- Work request: Take the data below and copy exactly the lines starting at the one with "section = half + side" and finishing at the one with "return [(x, y, z)", both included.

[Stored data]
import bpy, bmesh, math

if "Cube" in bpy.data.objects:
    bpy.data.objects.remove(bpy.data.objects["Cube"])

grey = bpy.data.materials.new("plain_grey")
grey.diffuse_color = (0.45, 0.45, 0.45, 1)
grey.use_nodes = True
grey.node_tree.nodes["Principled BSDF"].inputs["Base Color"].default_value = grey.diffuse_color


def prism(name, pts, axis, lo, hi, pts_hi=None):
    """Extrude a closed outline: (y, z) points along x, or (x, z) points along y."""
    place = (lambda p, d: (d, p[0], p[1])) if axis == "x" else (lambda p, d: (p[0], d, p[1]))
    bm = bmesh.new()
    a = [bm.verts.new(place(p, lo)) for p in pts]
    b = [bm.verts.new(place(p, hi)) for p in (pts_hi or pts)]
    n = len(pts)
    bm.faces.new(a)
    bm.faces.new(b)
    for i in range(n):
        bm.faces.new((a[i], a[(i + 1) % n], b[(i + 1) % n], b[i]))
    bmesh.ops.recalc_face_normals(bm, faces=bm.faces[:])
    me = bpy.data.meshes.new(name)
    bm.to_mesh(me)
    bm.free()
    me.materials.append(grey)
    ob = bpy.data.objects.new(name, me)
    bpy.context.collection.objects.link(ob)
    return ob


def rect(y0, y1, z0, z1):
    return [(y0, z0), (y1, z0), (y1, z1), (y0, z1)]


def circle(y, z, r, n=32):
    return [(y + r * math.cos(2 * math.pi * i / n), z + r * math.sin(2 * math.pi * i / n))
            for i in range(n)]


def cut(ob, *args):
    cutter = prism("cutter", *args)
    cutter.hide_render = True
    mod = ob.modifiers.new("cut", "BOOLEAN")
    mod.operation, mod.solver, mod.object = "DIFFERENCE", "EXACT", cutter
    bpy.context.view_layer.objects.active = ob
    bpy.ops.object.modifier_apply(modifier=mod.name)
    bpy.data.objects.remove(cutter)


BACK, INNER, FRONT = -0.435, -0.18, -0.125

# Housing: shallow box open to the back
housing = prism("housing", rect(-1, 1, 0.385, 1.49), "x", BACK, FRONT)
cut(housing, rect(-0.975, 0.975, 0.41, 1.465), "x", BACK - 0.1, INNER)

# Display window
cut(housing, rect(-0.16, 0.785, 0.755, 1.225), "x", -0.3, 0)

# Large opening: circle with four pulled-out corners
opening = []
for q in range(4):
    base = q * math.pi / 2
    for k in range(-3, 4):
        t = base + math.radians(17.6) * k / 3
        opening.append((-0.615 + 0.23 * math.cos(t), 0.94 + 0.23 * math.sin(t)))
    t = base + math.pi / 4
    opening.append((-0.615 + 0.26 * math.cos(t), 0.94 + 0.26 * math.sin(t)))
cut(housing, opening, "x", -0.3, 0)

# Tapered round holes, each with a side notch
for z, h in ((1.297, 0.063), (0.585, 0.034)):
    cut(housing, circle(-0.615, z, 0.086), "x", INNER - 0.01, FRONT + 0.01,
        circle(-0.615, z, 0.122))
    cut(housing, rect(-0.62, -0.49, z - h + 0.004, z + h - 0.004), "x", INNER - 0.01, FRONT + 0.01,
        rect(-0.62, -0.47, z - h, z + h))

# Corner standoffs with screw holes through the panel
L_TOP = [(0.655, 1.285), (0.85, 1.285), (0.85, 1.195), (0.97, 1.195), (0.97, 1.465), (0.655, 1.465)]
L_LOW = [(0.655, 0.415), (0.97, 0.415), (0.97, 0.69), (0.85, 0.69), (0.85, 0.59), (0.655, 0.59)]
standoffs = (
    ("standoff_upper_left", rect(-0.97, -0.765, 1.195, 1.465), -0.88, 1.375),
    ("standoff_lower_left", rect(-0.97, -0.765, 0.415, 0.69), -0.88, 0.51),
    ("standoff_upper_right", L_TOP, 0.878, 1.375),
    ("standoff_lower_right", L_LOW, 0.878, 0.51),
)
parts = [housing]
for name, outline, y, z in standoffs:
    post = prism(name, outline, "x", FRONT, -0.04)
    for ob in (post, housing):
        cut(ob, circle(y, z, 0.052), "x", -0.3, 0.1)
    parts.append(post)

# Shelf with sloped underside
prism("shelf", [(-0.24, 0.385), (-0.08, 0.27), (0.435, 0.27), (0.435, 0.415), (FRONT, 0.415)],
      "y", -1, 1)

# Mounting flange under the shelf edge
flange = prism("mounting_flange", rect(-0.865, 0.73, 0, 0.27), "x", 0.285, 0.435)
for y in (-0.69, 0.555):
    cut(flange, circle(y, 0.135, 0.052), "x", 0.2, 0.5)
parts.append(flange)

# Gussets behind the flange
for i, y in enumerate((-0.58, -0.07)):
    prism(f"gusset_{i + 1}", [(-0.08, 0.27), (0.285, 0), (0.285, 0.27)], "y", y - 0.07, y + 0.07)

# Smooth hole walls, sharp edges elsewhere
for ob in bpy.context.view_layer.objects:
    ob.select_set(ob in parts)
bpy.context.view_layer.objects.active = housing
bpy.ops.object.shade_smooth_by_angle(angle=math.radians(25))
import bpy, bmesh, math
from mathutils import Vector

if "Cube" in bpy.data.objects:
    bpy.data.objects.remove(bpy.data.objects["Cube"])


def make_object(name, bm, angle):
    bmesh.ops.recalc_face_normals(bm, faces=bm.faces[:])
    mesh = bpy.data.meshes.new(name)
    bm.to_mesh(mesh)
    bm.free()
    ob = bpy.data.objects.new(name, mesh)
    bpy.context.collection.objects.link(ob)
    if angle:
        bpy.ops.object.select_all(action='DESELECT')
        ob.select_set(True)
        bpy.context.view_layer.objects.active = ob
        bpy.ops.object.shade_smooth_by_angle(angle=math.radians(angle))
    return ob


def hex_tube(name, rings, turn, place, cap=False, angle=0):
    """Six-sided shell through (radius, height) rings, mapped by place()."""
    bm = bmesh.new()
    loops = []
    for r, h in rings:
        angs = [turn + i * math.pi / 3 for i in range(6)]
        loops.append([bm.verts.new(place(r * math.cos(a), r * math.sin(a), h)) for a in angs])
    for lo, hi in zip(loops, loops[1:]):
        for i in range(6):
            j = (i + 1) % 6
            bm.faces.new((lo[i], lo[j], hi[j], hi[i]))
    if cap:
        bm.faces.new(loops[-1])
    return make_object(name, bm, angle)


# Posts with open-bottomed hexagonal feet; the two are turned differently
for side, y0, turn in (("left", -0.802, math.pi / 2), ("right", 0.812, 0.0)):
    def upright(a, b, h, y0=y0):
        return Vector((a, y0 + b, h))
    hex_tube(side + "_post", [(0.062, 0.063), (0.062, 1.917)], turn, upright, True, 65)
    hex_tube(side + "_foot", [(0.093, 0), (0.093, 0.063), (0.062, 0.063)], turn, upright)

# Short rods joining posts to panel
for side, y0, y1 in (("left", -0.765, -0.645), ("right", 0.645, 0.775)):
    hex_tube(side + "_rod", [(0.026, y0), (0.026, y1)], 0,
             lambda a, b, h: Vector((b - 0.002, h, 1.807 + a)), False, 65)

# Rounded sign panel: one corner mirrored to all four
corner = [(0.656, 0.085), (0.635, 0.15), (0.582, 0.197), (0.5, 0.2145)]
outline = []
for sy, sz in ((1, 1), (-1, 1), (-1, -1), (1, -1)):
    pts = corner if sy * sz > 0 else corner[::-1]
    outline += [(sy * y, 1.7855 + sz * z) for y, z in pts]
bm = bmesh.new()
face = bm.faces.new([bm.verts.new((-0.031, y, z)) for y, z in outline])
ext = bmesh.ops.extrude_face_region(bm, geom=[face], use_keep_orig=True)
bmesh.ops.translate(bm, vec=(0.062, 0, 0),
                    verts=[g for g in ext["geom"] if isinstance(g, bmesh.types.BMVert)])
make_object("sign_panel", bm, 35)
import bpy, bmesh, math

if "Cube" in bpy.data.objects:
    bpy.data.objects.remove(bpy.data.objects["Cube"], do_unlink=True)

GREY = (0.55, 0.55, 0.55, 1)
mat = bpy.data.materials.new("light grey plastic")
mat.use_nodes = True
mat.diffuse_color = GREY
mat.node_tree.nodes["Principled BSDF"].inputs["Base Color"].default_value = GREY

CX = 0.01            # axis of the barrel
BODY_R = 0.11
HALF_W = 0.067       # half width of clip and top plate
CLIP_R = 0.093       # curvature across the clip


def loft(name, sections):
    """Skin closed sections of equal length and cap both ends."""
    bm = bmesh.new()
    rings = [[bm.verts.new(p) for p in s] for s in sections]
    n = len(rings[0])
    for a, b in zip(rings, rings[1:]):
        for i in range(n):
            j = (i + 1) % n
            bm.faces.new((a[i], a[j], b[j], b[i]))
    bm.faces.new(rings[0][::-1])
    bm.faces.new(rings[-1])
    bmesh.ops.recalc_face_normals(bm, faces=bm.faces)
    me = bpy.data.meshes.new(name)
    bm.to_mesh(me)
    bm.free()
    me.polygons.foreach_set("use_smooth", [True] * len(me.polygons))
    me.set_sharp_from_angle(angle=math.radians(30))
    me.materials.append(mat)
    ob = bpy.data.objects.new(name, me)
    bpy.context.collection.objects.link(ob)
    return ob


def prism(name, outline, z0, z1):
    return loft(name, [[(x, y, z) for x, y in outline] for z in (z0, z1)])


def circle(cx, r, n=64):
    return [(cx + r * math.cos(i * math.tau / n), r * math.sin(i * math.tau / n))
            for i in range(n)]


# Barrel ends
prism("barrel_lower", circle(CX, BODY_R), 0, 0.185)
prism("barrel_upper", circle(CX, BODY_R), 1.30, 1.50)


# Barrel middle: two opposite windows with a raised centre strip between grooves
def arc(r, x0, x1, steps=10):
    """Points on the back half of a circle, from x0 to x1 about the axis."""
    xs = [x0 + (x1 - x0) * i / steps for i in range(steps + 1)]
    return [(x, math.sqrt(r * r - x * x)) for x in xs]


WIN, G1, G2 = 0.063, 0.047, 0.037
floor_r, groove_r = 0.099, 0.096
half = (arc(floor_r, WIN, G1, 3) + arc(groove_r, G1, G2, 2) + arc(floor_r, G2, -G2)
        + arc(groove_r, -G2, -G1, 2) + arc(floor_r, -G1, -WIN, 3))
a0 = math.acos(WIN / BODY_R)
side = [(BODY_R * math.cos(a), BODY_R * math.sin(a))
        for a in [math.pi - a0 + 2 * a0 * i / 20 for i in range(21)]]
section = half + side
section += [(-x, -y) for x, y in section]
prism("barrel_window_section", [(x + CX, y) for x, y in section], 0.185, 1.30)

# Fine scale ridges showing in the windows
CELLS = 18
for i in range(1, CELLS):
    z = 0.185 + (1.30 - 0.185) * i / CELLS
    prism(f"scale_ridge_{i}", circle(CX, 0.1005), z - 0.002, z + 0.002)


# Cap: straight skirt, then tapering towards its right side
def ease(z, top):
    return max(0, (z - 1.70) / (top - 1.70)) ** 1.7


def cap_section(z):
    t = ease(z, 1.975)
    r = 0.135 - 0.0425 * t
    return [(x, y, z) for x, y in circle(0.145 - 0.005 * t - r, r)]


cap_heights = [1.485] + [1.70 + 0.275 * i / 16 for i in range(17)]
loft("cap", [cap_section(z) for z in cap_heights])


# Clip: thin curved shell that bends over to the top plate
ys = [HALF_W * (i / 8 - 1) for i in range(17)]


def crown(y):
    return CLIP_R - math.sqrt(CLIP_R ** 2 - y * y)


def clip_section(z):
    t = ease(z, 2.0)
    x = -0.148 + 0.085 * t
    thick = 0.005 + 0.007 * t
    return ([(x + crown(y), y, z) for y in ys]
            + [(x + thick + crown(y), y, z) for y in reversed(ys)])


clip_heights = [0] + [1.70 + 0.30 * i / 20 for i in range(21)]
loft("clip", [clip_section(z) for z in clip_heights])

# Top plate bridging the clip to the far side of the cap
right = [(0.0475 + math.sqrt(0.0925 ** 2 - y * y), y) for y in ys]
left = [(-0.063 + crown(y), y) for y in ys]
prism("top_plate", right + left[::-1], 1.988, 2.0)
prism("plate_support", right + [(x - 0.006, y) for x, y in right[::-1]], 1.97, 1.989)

- Answer:
section = half + side
section += [(-x, -y) for x, y in section]
prism("barrel_window_section", [(x + CX, y) for x, y in section], 0.185, 1.30)

# Fine scale ridges showing in the windows
CELLS = 18
for i in range(1, CELLS):
    z = 0.185 + (1.30 - 0.185) * i / CELLS
    prism(f"scale_ridge_{i}", circle(CX, 0.1005), z - 0.002, z + 0.002)


# Cap: straight skirt, then tapering towards its right side
def ease(z, top):
    return max(0, (z - 1.70) / (top - 1.70)) ** 1.7


def cap_section(z):
    t = ease(z, 1.975)
    r = 0.135 - 0.0425 * t
    return [(x, y, z) for x, y in circle(0.145 - 0.005 * t - r, r)]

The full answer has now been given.